▶ _Stored records_:
BEGIN
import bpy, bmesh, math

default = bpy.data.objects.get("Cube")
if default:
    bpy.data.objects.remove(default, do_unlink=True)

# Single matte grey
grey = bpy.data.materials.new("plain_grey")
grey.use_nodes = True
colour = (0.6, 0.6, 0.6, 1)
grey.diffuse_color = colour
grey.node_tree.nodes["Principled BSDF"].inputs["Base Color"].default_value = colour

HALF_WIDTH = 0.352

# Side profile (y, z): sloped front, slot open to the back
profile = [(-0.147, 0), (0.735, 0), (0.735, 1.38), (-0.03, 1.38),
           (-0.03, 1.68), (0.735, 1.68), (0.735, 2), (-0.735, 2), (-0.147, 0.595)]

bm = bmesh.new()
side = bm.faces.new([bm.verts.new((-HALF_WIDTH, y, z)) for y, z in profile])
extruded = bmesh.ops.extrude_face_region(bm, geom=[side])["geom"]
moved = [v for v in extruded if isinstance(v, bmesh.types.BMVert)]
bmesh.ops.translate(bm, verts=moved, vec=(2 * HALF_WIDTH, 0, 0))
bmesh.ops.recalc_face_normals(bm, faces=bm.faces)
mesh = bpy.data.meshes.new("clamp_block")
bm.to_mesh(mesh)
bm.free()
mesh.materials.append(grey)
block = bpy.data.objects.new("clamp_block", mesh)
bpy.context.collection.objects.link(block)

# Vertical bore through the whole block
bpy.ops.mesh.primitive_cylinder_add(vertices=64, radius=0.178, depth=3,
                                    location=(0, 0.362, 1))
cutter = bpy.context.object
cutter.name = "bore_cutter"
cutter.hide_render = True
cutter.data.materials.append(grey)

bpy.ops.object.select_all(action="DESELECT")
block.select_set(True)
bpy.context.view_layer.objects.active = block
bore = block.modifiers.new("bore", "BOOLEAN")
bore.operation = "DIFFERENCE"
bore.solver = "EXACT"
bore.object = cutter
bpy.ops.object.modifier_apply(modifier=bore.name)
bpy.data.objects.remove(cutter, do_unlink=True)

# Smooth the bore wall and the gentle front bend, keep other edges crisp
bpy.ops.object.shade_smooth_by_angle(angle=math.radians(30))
END
BEGIN
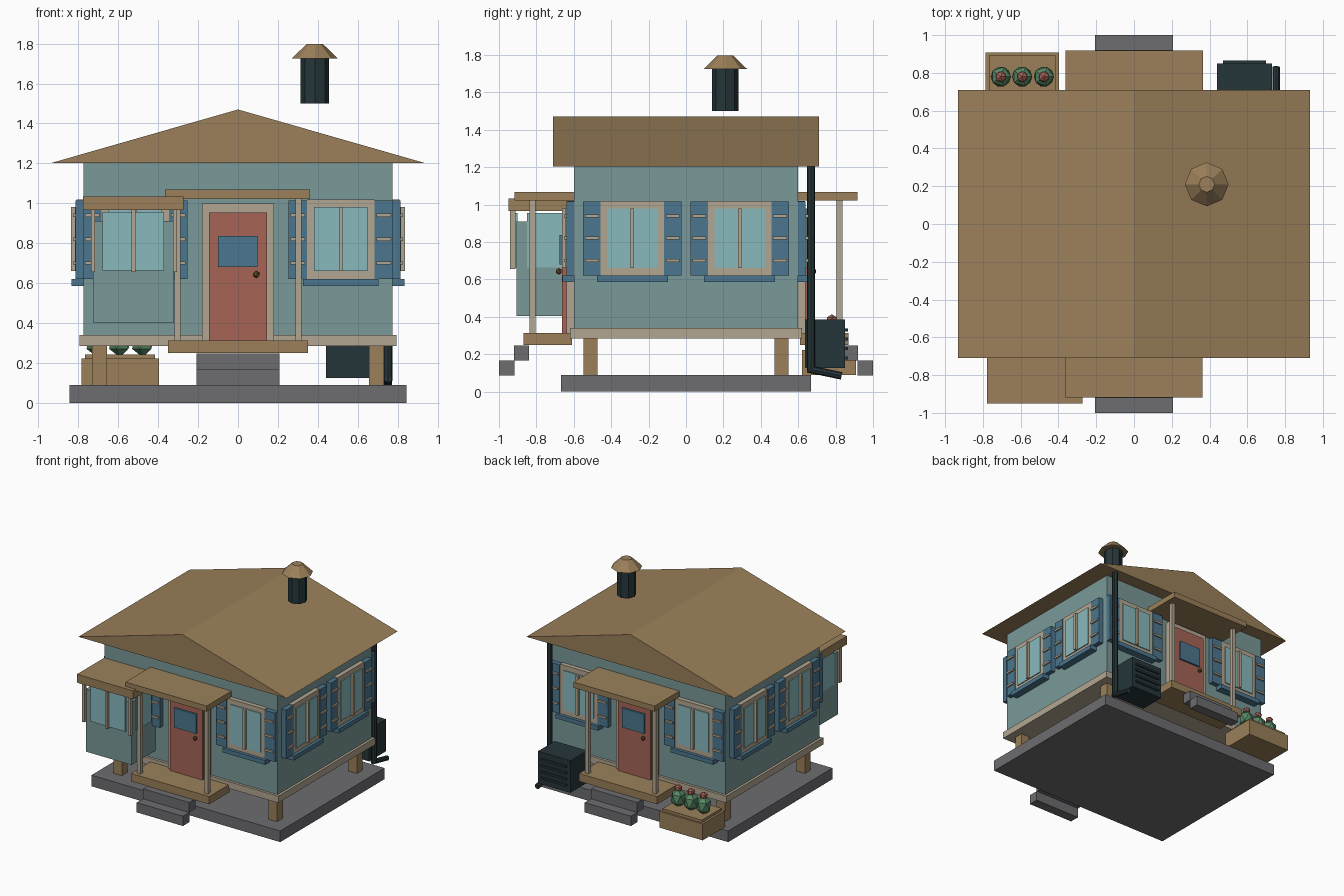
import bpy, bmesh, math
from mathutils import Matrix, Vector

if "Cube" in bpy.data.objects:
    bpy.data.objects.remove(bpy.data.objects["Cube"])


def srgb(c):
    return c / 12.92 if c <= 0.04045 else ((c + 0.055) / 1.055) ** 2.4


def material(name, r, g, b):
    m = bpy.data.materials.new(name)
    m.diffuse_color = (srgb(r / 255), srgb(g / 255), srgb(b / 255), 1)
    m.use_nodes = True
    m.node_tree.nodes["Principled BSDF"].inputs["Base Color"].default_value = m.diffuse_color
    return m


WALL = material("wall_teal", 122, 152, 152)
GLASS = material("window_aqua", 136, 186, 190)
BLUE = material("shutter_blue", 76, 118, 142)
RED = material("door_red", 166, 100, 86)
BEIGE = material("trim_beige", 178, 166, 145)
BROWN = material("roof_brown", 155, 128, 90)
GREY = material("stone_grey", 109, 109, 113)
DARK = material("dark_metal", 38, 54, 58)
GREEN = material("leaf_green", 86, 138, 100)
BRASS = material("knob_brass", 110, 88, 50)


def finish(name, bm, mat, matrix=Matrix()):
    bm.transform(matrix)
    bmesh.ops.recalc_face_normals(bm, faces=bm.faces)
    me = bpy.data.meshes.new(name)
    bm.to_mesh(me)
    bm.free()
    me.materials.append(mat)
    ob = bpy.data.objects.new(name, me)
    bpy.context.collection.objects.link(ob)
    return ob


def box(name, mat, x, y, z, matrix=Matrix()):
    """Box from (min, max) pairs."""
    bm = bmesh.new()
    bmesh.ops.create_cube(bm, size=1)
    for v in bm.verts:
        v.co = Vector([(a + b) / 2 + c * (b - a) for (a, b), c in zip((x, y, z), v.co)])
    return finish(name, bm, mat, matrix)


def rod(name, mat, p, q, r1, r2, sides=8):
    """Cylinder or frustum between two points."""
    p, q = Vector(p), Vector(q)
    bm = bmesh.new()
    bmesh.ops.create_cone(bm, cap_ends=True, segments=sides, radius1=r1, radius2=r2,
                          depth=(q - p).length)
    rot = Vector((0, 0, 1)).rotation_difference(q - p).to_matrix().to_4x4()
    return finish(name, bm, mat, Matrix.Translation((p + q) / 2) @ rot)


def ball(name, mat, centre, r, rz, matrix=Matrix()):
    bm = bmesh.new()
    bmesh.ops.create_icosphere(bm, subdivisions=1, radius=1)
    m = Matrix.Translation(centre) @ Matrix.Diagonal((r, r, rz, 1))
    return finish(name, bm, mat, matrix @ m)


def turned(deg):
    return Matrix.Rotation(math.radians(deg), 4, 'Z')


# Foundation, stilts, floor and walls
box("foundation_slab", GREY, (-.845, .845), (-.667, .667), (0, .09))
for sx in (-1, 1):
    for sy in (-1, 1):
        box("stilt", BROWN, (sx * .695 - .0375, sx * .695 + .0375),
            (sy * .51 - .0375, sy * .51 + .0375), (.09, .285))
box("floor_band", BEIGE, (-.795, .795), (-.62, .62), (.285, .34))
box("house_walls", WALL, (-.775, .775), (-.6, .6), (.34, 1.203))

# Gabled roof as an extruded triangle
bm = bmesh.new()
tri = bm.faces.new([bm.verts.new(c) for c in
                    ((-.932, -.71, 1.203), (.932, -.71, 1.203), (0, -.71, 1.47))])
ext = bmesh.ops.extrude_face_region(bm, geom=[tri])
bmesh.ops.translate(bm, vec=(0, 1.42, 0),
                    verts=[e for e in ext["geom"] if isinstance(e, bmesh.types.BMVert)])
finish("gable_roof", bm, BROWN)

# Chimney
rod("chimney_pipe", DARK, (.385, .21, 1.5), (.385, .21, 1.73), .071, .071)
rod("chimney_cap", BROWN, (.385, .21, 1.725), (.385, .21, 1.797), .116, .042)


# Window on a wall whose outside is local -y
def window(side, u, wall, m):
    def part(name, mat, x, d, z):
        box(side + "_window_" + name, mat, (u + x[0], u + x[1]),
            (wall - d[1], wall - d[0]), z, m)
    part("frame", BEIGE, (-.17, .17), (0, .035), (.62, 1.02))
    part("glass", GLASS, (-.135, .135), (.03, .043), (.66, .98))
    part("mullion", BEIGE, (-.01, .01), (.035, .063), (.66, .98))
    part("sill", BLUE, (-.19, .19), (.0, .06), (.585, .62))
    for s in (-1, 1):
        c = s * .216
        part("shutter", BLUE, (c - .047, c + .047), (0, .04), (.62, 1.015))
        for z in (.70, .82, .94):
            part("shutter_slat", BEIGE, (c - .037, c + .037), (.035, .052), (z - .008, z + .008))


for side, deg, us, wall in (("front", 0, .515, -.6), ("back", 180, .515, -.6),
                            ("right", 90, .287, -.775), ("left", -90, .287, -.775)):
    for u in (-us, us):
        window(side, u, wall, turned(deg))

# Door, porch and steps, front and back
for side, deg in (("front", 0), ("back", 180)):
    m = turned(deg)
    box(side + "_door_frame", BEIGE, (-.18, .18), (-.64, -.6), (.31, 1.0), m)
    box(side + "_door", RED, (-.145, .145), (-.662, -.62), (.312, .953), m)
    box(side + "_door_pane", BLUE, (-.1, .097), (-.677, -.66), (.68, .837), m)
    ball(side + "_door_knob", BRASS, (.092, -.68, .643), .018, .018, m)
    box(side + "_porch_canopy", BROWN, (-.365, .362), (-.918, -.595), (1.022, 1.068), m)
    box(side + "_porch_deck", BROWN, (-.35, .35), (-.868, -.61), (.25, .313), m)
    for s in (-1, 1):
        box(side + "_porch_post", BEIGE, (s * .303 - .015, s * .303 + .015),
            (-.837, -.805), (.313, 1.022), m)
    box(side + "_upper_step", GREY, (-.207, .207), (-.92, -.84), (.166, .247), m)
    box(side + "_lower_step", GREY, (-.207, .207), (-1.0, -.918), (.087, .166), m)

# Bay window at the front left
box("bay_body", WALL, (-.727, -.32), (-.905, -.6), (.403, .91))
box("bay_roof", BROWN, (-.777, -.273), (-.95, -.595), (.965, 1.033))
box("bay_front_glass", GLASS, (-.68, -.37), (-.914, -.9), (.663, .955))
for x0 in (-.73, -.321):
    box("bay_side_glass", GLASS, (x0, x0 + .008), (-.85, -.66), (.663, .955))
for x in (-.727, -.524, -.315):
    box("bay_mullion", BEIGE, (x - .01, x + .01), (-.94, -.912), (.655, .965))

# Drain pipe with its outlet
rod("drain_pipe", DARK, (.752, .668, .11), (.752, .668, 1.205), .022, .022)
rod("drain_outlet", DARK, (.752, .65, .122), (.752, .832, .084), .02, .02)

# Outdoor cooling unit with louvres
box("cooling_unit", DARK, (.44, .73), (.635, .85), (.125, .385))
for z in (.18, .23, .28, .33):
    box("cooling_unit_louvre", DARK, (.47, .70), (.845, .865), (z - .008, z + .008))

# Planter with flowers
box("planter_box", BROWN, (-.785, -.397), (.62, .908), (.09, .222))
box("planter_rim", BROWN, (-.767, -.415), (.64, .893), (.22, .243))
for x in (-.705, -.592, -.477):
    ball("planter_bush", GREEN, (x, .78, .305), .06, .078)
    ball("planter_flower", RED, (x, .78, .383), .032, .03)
END
▶ _Assignment_: Out of the records above, pull each line containing the word "DARK".

▶ _Your response_:
DARK = material("dark_metal", 38, 54, 58)
rod("chimney_pipe", DARK, (.385, .21, 1.5), (.385, .21, 1.73), .071, .071)
rod("drain_pipe", DARK, (.752, .668, .11), (.752, .668, 1.205), .022, .022)
rod("drain_outlet", DARK, (.752, .65, .122), (.752, .832, .084), .02, .02)
box("cooling_unit", DARK, (.44, .73), (.635, .85), (.125, .385))
    box("cooling_unit_louvre", DARK, (.47, .70), (.845, .865), (z - .008, z + .008))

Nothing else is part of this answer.